4. How likely am I to get pregnant on birth control?
No matter which form of birth control you use, none of it is a definitive way to prevent pregnancy. However, the majority of them, if used correctly, can have a significant success rate:
- 99% - contraceptive implant, intrauterine system, IUD, contraceptive injection, patch, ring, combined contraceptive pill, progesterone-only pill, and sterilization.
- 98% - male condoms.
- 95% - female condoms.
- 92%-96% - diaphragms and caps.
Unfortunately, not all people can use birth control methods perfectly. That's why real figures can be lower. For example, with typical use, a male condom is only 82% effective while the effectiveness of diaphragms drops to 72%.
It's imperative to learn how to use the birth control of choice. Your OB-GYN can give you an extensive consultation.

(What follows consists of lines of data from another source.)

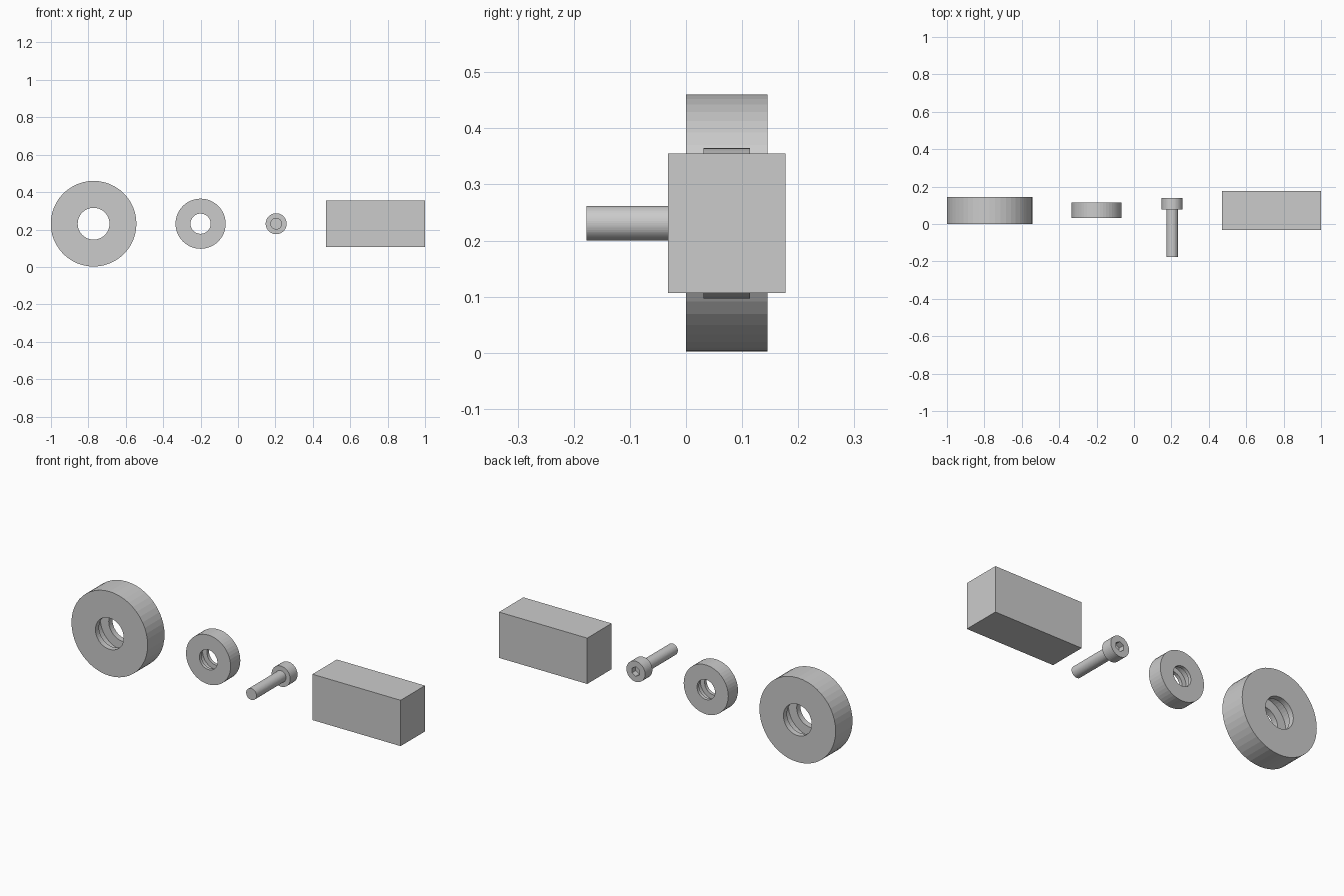
import bpy, math

if "Cube" in bpy.data.objects:
    bpy.data.objects.remove(bpy.data.objects["Cube"])

AXIS_Z = 0.231  # common height of all round parts


def lathe(name, cx, profile, sides, phase=0.0):
    """Spin a closed (radius, y) profile around a y-parallel axis; radius 0 becomes a pole cap."""
    verts, faces, rings = [], [], []
    for r, y in profile:
        start = len(verts)
        for i in range(sides):
            a = 2 * math.pi * i / sides + phase
            verts.append((cx + r * math.cos(a), y, AXIS_Z + r * math.sin(a)))
        rings.append([start + i for i in range(sides)])
    return verts, faces, rings


def make(name, verts, faces):
    mesh = bpy.data.meshes.new(name)
    mesh.from_pydata(verts, [], faces)
    obj = bpy.data.objects.new(name, mesh)
    bpy.context.collection.objects.link(obj)
    return obj


def bridge(faces, a, b):
    n = len(a)
    for i in range(n):
        j = (i + 1) % n
        faces.append((a[i], b[i], b[j], a[j]))


def grooved_ring(name, cx, outer, hole, groove, y0, y1, lip, sides=48):
    """Ring whose bore widens into a groove between two lips."""
    profile = [(outer, y0), (outer, y1), (hole, y1), (hole, y1 - lip),
               (groove, y1 - lip), (groove, y0 + lip), (hole, y0 + lip), (hole, y0)]
    verts, faces, rings = lathe(name, cx, profile, sides)
    for k in range(len(rings)):
        bridge(faces, rings[k], rings[(k + 1) % len(rings)])
    return make(name, verts, faces)


# Wheel and bearing
grooved_ring("wheel", -0.772, 0.229, 0.085, 0.135, 0.0, 0.145, 0.031)
grooved_ring("bearing", -0.2, 0.134, 0.054, 0.080, 0.031, 0.114, 0.018)

# Socket-head bolt: shaft, head and blind hex socket
sides = 48
bolt_profile = [(0.031, -0.177), (0.031, 0.077), (0.056, 0.077), (0.056, 0.140)]
verts, faces, rings = lathe("bolt", 0.204, bolt_profile, sides)
faces.append(tuple(rings[0]))
for a, b in zip(rings, rings[1:]):
    bridge(faces, a, b)
bolt = make("bolt", verts, faces + [tuple(reversed(rings[-1]))])

verts, faces, rings = lathe("socket", 0.204, [(0.026, 0.108), (0.026, 0.17)], 6, math.pi / 6)
bridge(faces, rings[0], rings[1])
faces += [tuple(rings[0]), tuple(reversed(rings[1]))]
cutter = make("socket_cutter", verts, faces)
cutter.hide_render = True
cutter.hide_set(True)
cut = bolt.modifiers.new("hex_socket", 'BOOLEAN')
cut.object = cutter
cut.operation = 'DIFFERENCE'
cut.solver = 'EXACT'

# Block
bpy.ops.mesh.primitive_cube_add(size=1, location=(0.735, 0.0725, 0.231))
block = bpy.context.object
block.name = "block"
block.scale = (0.53, 0.209, 0.249)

It's also important to understand that none of the existing birth control methods are 100% foolproof. That's why no matter which method they prefer, sexually active men and women must be aware of the possibility of pregnancy.
5. Am I infertile?

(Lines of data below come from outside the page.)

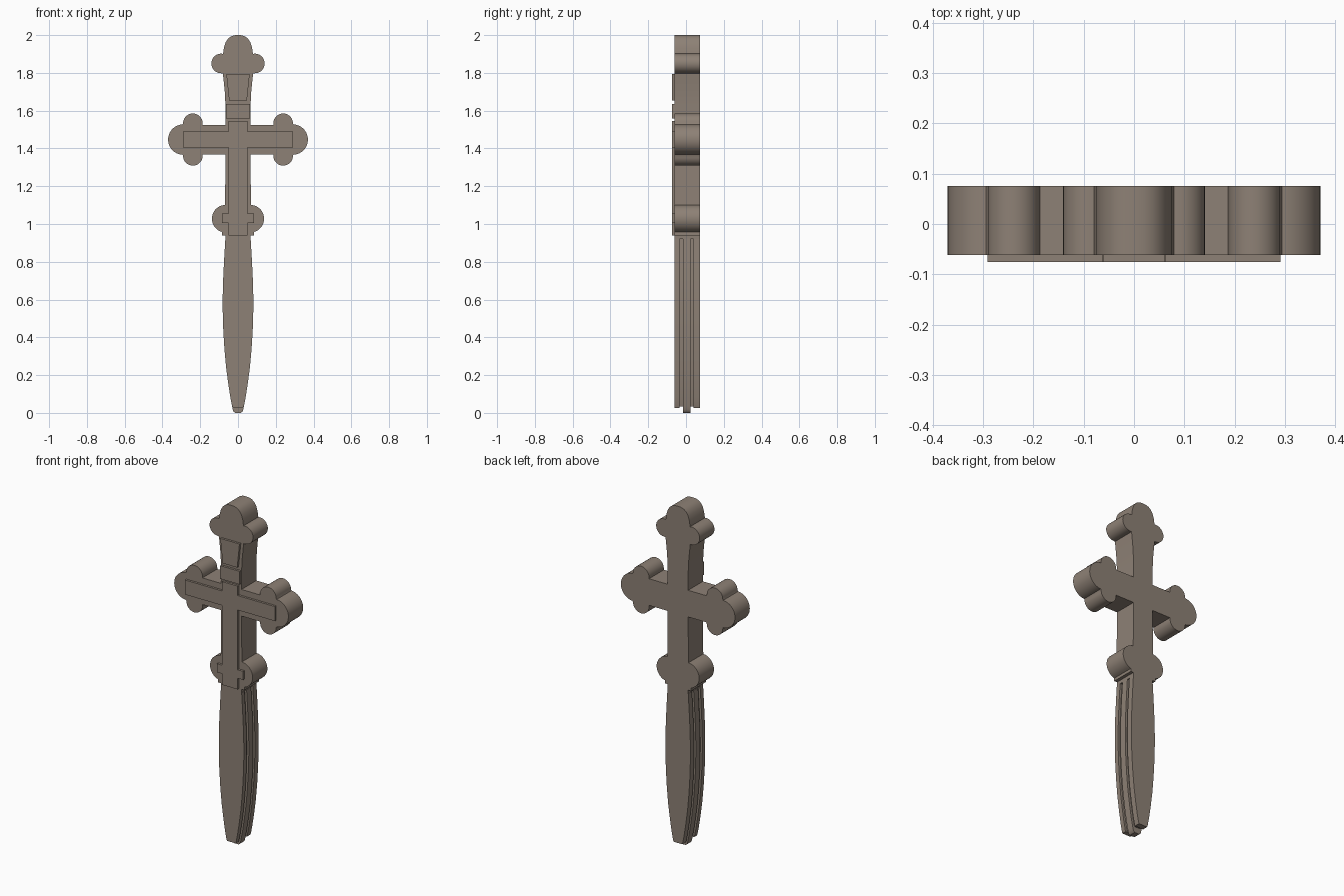
import bpy, bmesh, math

if "Cube" in bpy.data.objects:
    bpy.data.objects.remove(bpy.data.objects["Cube"])

BACK, FRONT, RELIEF = 0.075, -0.062, -0.075

metal = bpy.data.materials.new("warm grey metal")
metal.diffuse_color = (0.27, 0.22, 0.18, 1)
metal.use_nodes = True
metal.node_tree.nodes["Principled BSDF"].inputs["Base Color"].default_value = metal.diffuse_color


def slab(name, half, y0, y1):
    """Mirror a right-hand outline (top to bottom) and extrude it along y."""
    pts = half + [(-x, z) for x, z in reversed(half) if x > 1e-5]
    bm = bmesh.new()
    face = bm.faces.new([bm.verts.new((x, y0, z)) for x, z in pts])
    bmesh.ops.remove_doubles(bm, verts=bm.verts, dist=1e-5)
    out = bmesh.ops.extrude_face_region(bm, geom=bm.faces[:])
    moved = [v for v in out["geom"] if isinstance(v, bmesh.types.BMVert)]
    bmesh.ops.translate(bm, verts=moved, vec=(0, y1 - y0, 0))
    bmesh.ops.recalc_face_normals(bm, faces=bm.faces[:])
    mesh = bpy.data.meshes.new(name)
    bm.to_mesh(mesh)
    bm.free()
    mesh.materials.append(metal)
    ob = bpy.data.objects.new(name, mesh)
    bpy.context.collection.objects.link(ob)
    bpy.ops.object.select_all(action='DESELECT')
    ob.select_set(True)
    bpy.context.view_layer.objects.active = ob
    bpy.ops.object.shade_smooth_by_angle(angle=math.radians(32))
    return ob


def arc(cx, cz, rx, rz, a0, a1, n=14):
    return [(cx + rx * math.cos(math.radians(a0 + (a1 - a0) * i / n)),
             cz + rz * math.sin(math.radians(a0 + (a1 - a0) * i / n)))
            for i in range(n + 1)]


# Cross body: trefoil head, lobed arms, round lower lobes
MID = 1.447
arm_top = [(0.066, 1.525), (0.187, 1.525)]
arm_top += arc(0.239, 1.533, 0.052, 0.052, 180, 0)
arm_top += arc(0.291, MID, 0.079, 0.08, 88, 0)
arm_bottom = [(x, 2 * MID - z) for x, z in reversed(arm_top[:-1])]
outline = [(0, 2.0), (0.02, 1.999), (0.038, 1.993), (0.053, 1.981),
           (0.066, 1.961), (0.074, 1.935), (0.079, 1.901)]
outline += arc(0.089, 1.85, 0.052, 0.052, 85, -90)
outline += [(0.080, 1.797), (0.075, 1.75), (0.070, 1.70), (0.067, 1.64), (0.066, 1.58)]
outline += arm_top + arm_bottom
outline += arc(0.066, 1.028, 0.072, 0.073, 88, -75)
outline += [(0.085, 0.955), (0.085, 0.94), (0.066, 0.94), (0.066, 0.92)]
slab("cross_body", outline, FRONT, BACK)

# Blade handle: three layers with a recessed core making the side grooves
PROFILE = [(0.067, 0.92), (0.073, 0.82), (0.078, 0.72), (0.081, 0.62),
           (0.081, 0.54), (0.078, 0.44), (0.072, 0.34), (0.063, 0.24),
           (0.051, 0.15), (0.040, 0.08), (0.031, 0.035)]


def blade(name, y0, y1, inset=0.0, tip=()):
    slab(name, [(x - inset, z) for x, z in PROFILE] + list(tip), y0, y1)


outer_tip = [(0.028, 0.027)]
blade("blade_front_layer", FRONT, -0.035, tip=outer_tip)
blade("blade_middle_layer", -0.016, 0.025,
      tip=[(0.028, 0.018), (0.023, 0.006), (0.015, 0.0)])
blade("blade_back_layer", 0.041, BACK, tip=outer_tip)
blade("blade_core", -0.05, 0.06, inset=0.013)

# Raised relief on the front
slab("relief_cross", [(0.05, 1.545), (0.05, 1.49), (0.291, 1.49), (0.291, 1.405),
                      (0.05, 1.405), (0.05, 1.055), (0.085, 1.055), (0.085, 1.005),
                      (0.05, 1.005), (0.05, 0.94)], RELIEF, FRONT)
slab("relief_band", [(0.063, 1.635), (0.063, 1.558)], RELIEF, FRONT)
slab("relief_head_panel", [(0.062, 1.795), (0.047, 1.653)], RELIEF, FRONT)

When they can't conceive a child quickly, many women worry about their fertility. Talking to a health care provider about it timely can help you get proper treatment and improve your chances of getting pregnant.
Besides the inability to conceive, the common signs of infertility include:
- Abnormal or irregular periods
- No periods
- Extremely painful periods
- Changes in libido
- Loss of hair
- Weight gain
- Pain during sexual intercourse
- Discharge from nipples
All the above symptoms can signal a variety of conditions, from anemia to breast cancer. Only an OB-GYN can diagnose infertility after running a series of tests, performing a pelvic exam, ordering an ultrasound, and (in some cases) recommending diagnostic laparoscopy.
Women who don't get sufficient nutrition, face regular stress, or can't kick bad habits (alcohol, smoking, drugs) could have fertility issues. Sometimes making lifestyle changes, adjusting your diet, increasing fluid intake, and taking prenatal vitamins are all you need to do to improve your chances of conception.
Improving Your Female Health with BINTO
Regular visits to the OB-GYN are imperative to keeping your female health in top shape. While you are waiting for your next appointment, you can consider the vitamins and supplements that your body needs to avoid various gynecological issues.
At BINTO, we are happy to suggest personalized kits for women who care about their reproductive health. Our high-quality supplements can keep your vitamin levels sufficiently high to improve the chances of conception and prevent certain medical conditions.
If you have any questions, please contact our team or book a telehealth consult at any convenient time.